Eating more sustainably can help improve health while ensuring the planet has enough resources to feed future generations.
Increases in food production over the past several decades have positively impacted life expectancy, hunger, infant and child mortality and poverty. Unfortunately, these changes also have shifted people toward unhealthier diets — high in processed foods, added sugar and animal products. This shift to modern diets, for all its convenience and low cost, can compromise human health and be detrimental to the environment, especially as the global population grows. Industrial agriculture consumes a lot of natural resources, leading to deforestation and species extinction. Food production makes up about 30% of global greenhouse gas emissions (about 15% from the livestock sector alone) and accounts for approximately 66% of water usage. In short, current dietary patterns in many parts of the world demand more from the planet than is sustainable in the long term.
The United Nations Food and Agriculture Organization defines sustainable diets as those that protect food security and guarantee healthy life for present and future generations.
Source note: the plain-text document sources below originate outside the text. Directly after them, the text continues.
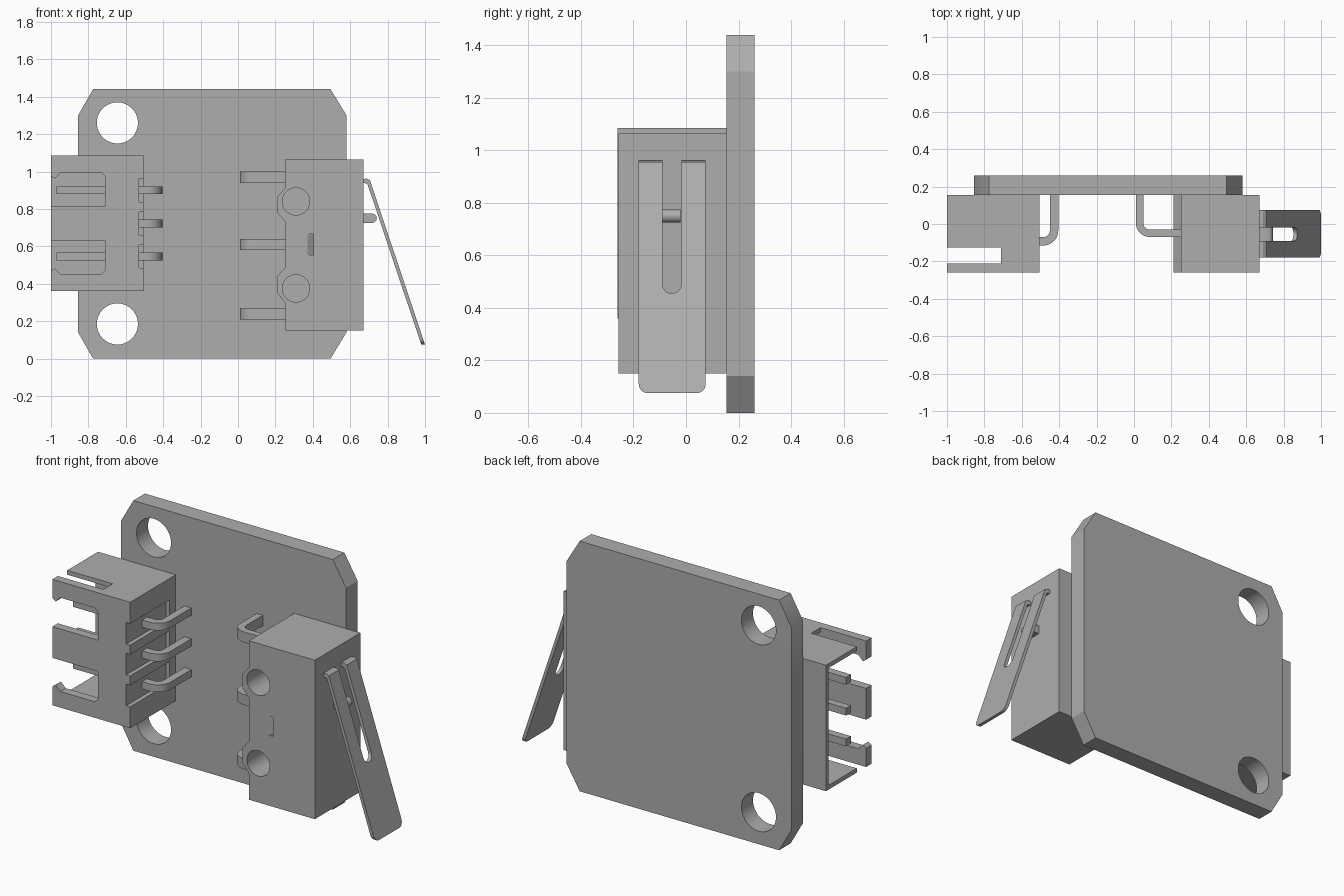
import bpy, bmesh, math

cube = bpy.data.objects.get("Cube")
if cube:
    bpy.data.objects.remove(cube, do_unlink=True)

grey = bpy.data.materials.new("mid grey")
grey.use_nodes = True
colour = (0.42, 0.42, 0.42, 1)
grey.diffuse_color = colour
grey.node_tree.nodes["Principled BSDF"].inputs["Base Color"].default_value = colour


def prism(name, pts, axis, a, b):
    """Extrude a 2D outline along an axis; outline uses the other two axes in order."""
    def place(p, d):
        return {"x": (d, p[0], p[1]), "y": (p[0], d, p[1]), "z": (p[0], p[1], d)}[axis]
    bm = bmesh.new()
    low = [bm.verts.new(place(p, a)) for p in pts]
    high = [bm.verts.new(place(p, b)) for p in pts]
    bm.faces.new(low)
    bm.faces.new(high)
    for i in range(len(pts)):
        j = (i + 1) % len(pts)
        bm.faces.new((low[i], low[j], high[j], high[i]))
    bmesh.ops.recalc_face_normals(bm, faces=bm.faces)
    mesh = bpy.data.meshes.new(name)
    bm.to_mesh(mesh)
    bm.free()
    mesh.materials.append(grey)
    obj = bpy.data.objects.new(name, mesh)
    bpy.context.collection.objects.link(obj)
    return obj


def box(name, x0, x1, y0, y1, z0, z1):
    return prism(name, [(x0, y0), (x1, y0), (x1, y1), (x0, y1)], "z", z0, z1)


def arc(cx, cy, r, start, end, n=8):
    return [(cx + r * math.cos(math.radians(start + (end - start) * i / n)),
             cy + r * math.sin(math.radians(start + (end - start) * i / n)))
            for i in range(n + 1)]


def circle(cx, cy, r):
    return arc(cx, cy, r, 0, 360, 40)[:-1]


def cut(target, cutters):
    """Subtract every cutter, bake the result and remove the cutters."""
    for c in cutters:
        c.hide_render = True
        mod = target.modifiers.new("cut", "BOOLEAN")
        mod.operation = "DIFFERENCE"
        mod.solver = "EXACT"
        mod.object = c
    bpy.context.view_layer.update()
    graph = bpy.context.evaluated_depsgraph_get()
    mesh = bpy.data.meshes.new_from_object(target.evaluated_get(graph))
    target.modifiers.clear()
    target.data = mesh
    for c in cutters:
        bpy.data.objects.remove(c, do_unlink=True)


def smooth(obj):
    bpy.ops.object.select_all(action="DESELECT")
    obj.select_set(True)
    bpy.context.view_layer.objects.active = obj
    bpy.ops.object.shade_smooth_by_angle(angle=math.radians(30))


def bent_pin(name, inner_x, outer_x, y, t, r, z, h):
    """Flat pin that leaves a housing and bends back into the board."""
    s = 1 if outer_x > inner_x else -1
    cx, cy = outer_x - s * r, y + r
    outer = [(cx + s * (p[0]), cy + p[1]) for p in arc(0, 0, r, -90, 0)]
    inner = [(cx + s * (p[0]), cy + p[1]) for p in arc(0, 0, r - t, 0, -90)]
    pts = [(inner_x, y)] + outer + [(outer_x, 0.17), (outer_x - s * t, 0.17)]
    pts += inner + [(inner_x, y + t)]
    pin = prism(name, pts, "z", z - h / 2, z + h / 2)
    smooth(pin)
    return pin


# Circuit board with clipped corners and two mounting holes
board = prism("circuit_board", [
    (-0.775, 0), (0.495, 0), (0.58, 0.14), (0.58, 1.3), (0.495, 1.44),
    (-0.775, 1.44), (-0.855, 1.3), (-0.855, 0.14)], "y", 0.155, 0.26)
cut(board, [prism("hole_cutter", circle(-0.645, z, 0.11), "y", 0.1, 0.3)
            for z in (0.185, 1.26)])
smooth(board)

# Connector housing: open on its outer side, with latch fingers in front
MID = 0.7225
PIN_Z = (0.545, MID, 0.9)
housing = box("connector_housing", -1, -0.505, -0.26, 0.155, 0.36, 1.085)
cutters = [box("cavity_cutter", -1.1, -0.56, -0.21, 0.13, 0.385, 1.06),
           box("slot_cutter", -1.1, -0.71, -0.21, -0.125, 0.3, 1.2)]
window = [(-1.1, 0.09), (-0.71, 0.09), (-0.71, 0.25), (-0.73, 0.27),
          (-0.95, 0.27), (-0.98, 0.24), (-1, 0.255), (-1.1, 0.255)]
for s in (1, -1):
    cutters.append(prism("window_cutter", [(x, MID + s * z) for x, z in window],
                         "y", -0.3, -0.2))
for z in PIN_Z:
    cutters.append(box("pin_notch_cutter", -0.53, -0.4, -0.3, 0.1, z - 0.062, z + 0.062))
cut(housing, cutters)
for z in PIN_Z:
    bent_pin("connector_pin", -0.97, -0.405, -0.115, 0.045, 0.08, z, 0.042)

# Switch body with two bosses on the inner edge, round holes and a small ramped recess
bosses = [(0.25, 0.30), (0.21, 0.35), (0.21, 0.44), (0.25, 0.485),
          (0.25, 0.735), (0.21, 0.78), (0.21, 0.865), (0.25, 0.91)]
body = prism("switch_body", [(0.25, 0.15)] + bosses + [
    (0.25, 1.065), (0.67, 1.065), (0.67, 0.15)], "y", -0.258, 0.155)
cutters = [prism("hole_cutter", circle(0.31, z, 0.073), "y", -0.3, 0.14)
           for z in (0.375, 0.84)]
cutters.append(prism("recess_cutter", [
    (0.365, -0.262), (0.405, -0.262), (0.405, -0.235)], "z", 0.555, 0.665))
cut(body, cutters)
smooth(body)
for z in (0.24, 0.61, 0.97):
    bent_pin("switch_terminal", 0.27, 0.01, -0.07, 0.04, 0.075, z, 0.06)

# Plunger with a rounded tip
plunger = prism("switch_plunger", [(0.65, 0.725)] + arc(0.717, 0.75, 0.025, -90, 90)
                + [(0.65, 0.775)], "y", -0.09, -0.02)
smooth(plunger)

# Sloping forked lever: fork outline extruded flat, then sheared outward
fork = ([(-0.18, 0.955)] + arc(-0.145, 0.11, 0.035, 180, 270)
        + arc(0.04, 0.11, 0.035, 270, 360) + [(0.075, 0.955), (-0.018, 0.955)]
        + arc(-0.054, 0.491, 0.036, 0, -180, 12) + [(-0.09, 0.955)])
lever = prism("switch_lever", fork, "x", 0.685, 0.705)
for v in lever.data.vertices:
    v.co.x += (0.955 - v.co.z) * 0.335
lever.data.update()
smooth(lever)
for y0, y1 in ((-0.18, -0.09), (-0.018, 0.075)):
    hook = prism("lever_hook", [(0.65, 0.943), (0.69, 0.935), (0.706, 0.952),
                                (0.69, 0.962), (0.65, 0.96)], "y", y0, y1)
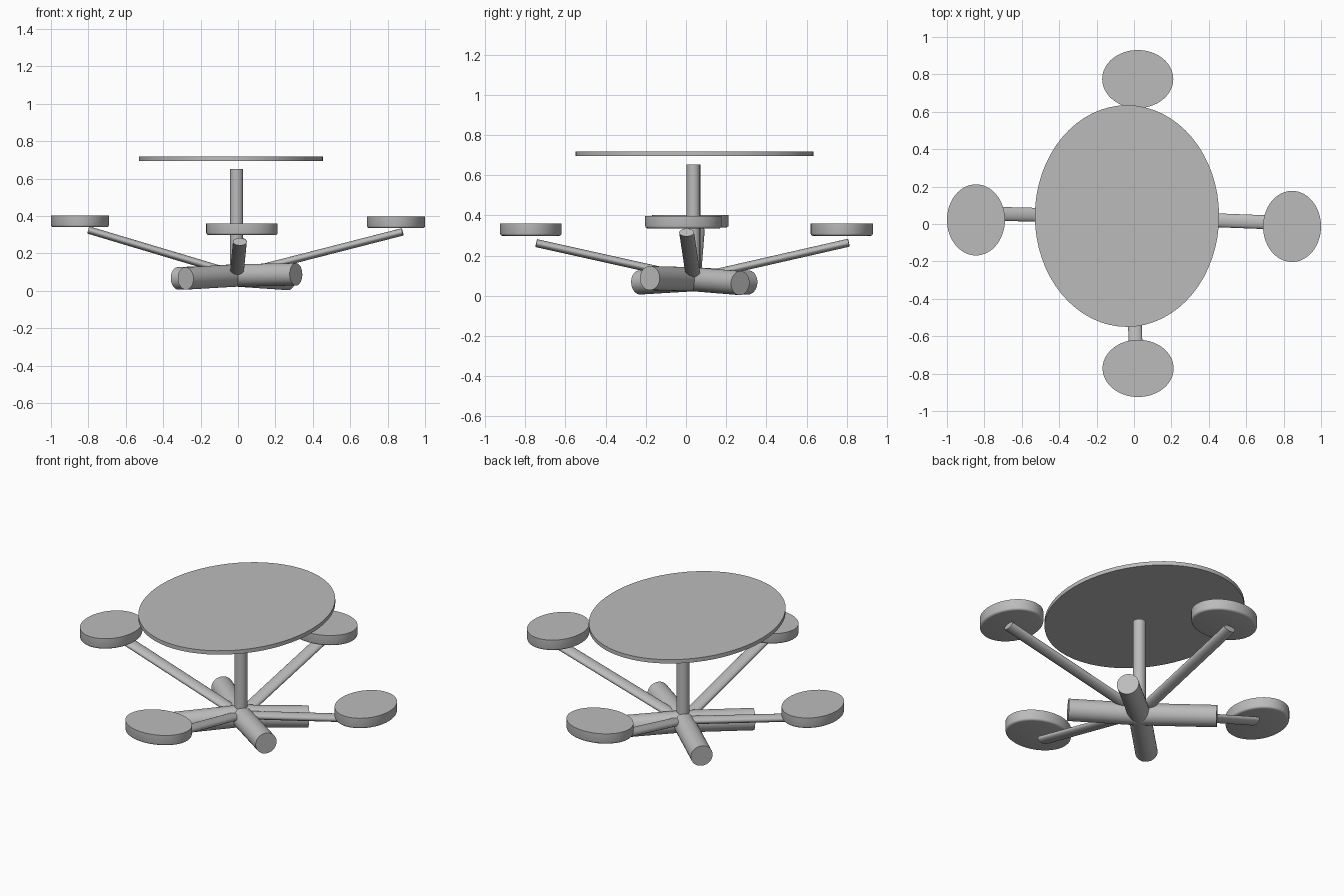
import bpy
import bmesh
from mathutils import Vector, Matrix

if "Cube" in bpy.data.objects:
    bpy.data.objects.remove(bpy.data.objects["Cube"])

grey = bpy.data.materials.new("plain grey")
grey.diffuse_color = (0.5, 0.5, 0.5, 1)
grey.use_nodes = True
grey.node_tree.nodes["Principled BSDF"].inputs["Base Color"].default_value = grey.diffuse_color


def finish(name, bm):
    """Turn a bmesh into a smooth grey object with sharp rims."""
    me = bpy.data.meshes.new(name)
    bm.to_mesh(me)
    bm.free()
    me.materials.append(grey)
    ob = bpy.data.objects.new(name, me)
    bpy.context.collection.objects.link(ob)
    bpy.context.view_layer.objects.active = ob
    ob.select_set(True)
    bpy.ops.object.shade_smooth_by_angle(angle=0.6)
    ob.select_set(False)
    return ob


def disc(name, x, y, rx, ry, z0, z1, bevel=0.0):
    """Oval plate with an optional rounded lower rim."""
    bm = bmesh.new()
    bmesh.ops.create_cone(bm, cap_ends=True, segments=64, radius1=1, radius2=1, depth=1)
    bmesh.ops.transform(bm, verts=bm.verts, matrix=Matrix.Translation((x, y, (z0 + z1) / 2))
                        @ Matrix.Diagonal((rx, ry, z1 - z0, 1)))
    if bevel:
        rim = [e for e in bm.edges if all(v.co.z < (z0 + z1) / 2 for v in e.verts)]
        bmesh.ops.bevel(bm, geom=rim, offset=bevel, segments=3, affect='EDGES', profile=0.5)
    return finish(name, bm)


def rod(name, a, b, width, height):
    """Oval rod from a to b, width measured sideways and height upward."""
    a, b = Vector(a), Vector(b)
    d = (b - a).normalized()
    up = Vector((0, 0, 1)) if abs(d.z) < 0.9 else Vector((0, 1, 0))
    side = up.cross(d).normalized()
    top = d.cross(side)
    rot = Matrix((side, top, d)).transposed().to_4x4()
    bm = bmesh.new()
    bmesh.ops.create_cone(bm, cap_ends=True, segments=32, radius1=1, radius2=1, depth=1)
    bmesh.ops.transform(bm, verts=bm.verts, matrix=Matrix.Translation((a + b) / 2) @ rot
                        @ Matrix.Diagonal((width, height, (b - a).length, 1)))
    return finish(name, bm)


# Table top and centre post
hub = (-0.007, 0.037, 0.088)
disc("table_top", -0.0375, 0.0425, 0.4925, 0.5925, 0.695, 0.718)
rod("centre_post", hub, (-0.007, 0.037, 0.652), 0.035, 0.034)

# Seats and the arms carrying them: seat centre, seat radii, seat heights, arm end
stations = {
    "left": ((-0.845, 0.022), (0.155, 0.19), (0.34, 0.403), (-0.80, 0.056, 0.325)),
    "right": ((0.845, -0.013), (0.155, 0.19), (0.335, 0.398), (0.88, 0.003, 0.315)),
    "front": ((0.022, -0.772), (0.19, 0.153), (0.298, 0.36), (0.01, -0.745, 0.262)),
    "back": ((0.02, 0.775), (0.19, 0.155), (0.298, 0.36), (0.01, 0.81, 0.264)),
}
for side, (c, r, z, end) in stations.items():
    disc(side + "_seat", *c, *r, *z, bevel=0.012)
    rod(side + "_arm", hub, end, 0.037, 0.02)

# Four diagonal feet crossing under the post
feet = {
    "front_left": (-0.28, -0.23, 0.066),
    "front_right": (0.31, -0.18, 0.088),
    "back_left": (-0.32, 0.31, 0.066),
    "back_right": (0.27, 0.27, 0.063),
}
for side, end in feet.items():
    rod(side + "_foot", (hub[0], hub[1], 0.082), end, 0.06, 0.06)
In 2019, the EAT-Lancet Commission developed scientific targets for healthy and sustainable food systems. The “planetary health diet” is characterized by high-quality plant-based foods and low amounts of animal-based foods, refined grains, added sugars and unhealthy fats. It includes more legumes, such as beans and lentils, whole grains, vegetables, fruits and nuts, and it is designed to be flexible based on culture and geography. According to the commission, around 11 million early deaths could be avoided each year with the adoption of the planetary health diet. Lower consumption of fat, meat and sugar also reduces the risk of health conditions such as cancer and type 2 diabetes.
There are lots of ways to eat healthier, discover new foods and flavors and be more sustainable. Focusing on seasonal and local foods, reducing food waste and learning more about where food comes from are just a few changes people can incorporate into their diet.
On April 12 from 6 p.m. to 7:30 p.m., the UNMC community is invited to a virtual event focused on healthy and sustainable food. Peter Pellerito from the UNMC Center for Healthy Living will talk about maintaining a nutritious diet, followed by a live cooking demo with Prepped by Lauren, a local small business specializing in healthy food prep. Register here.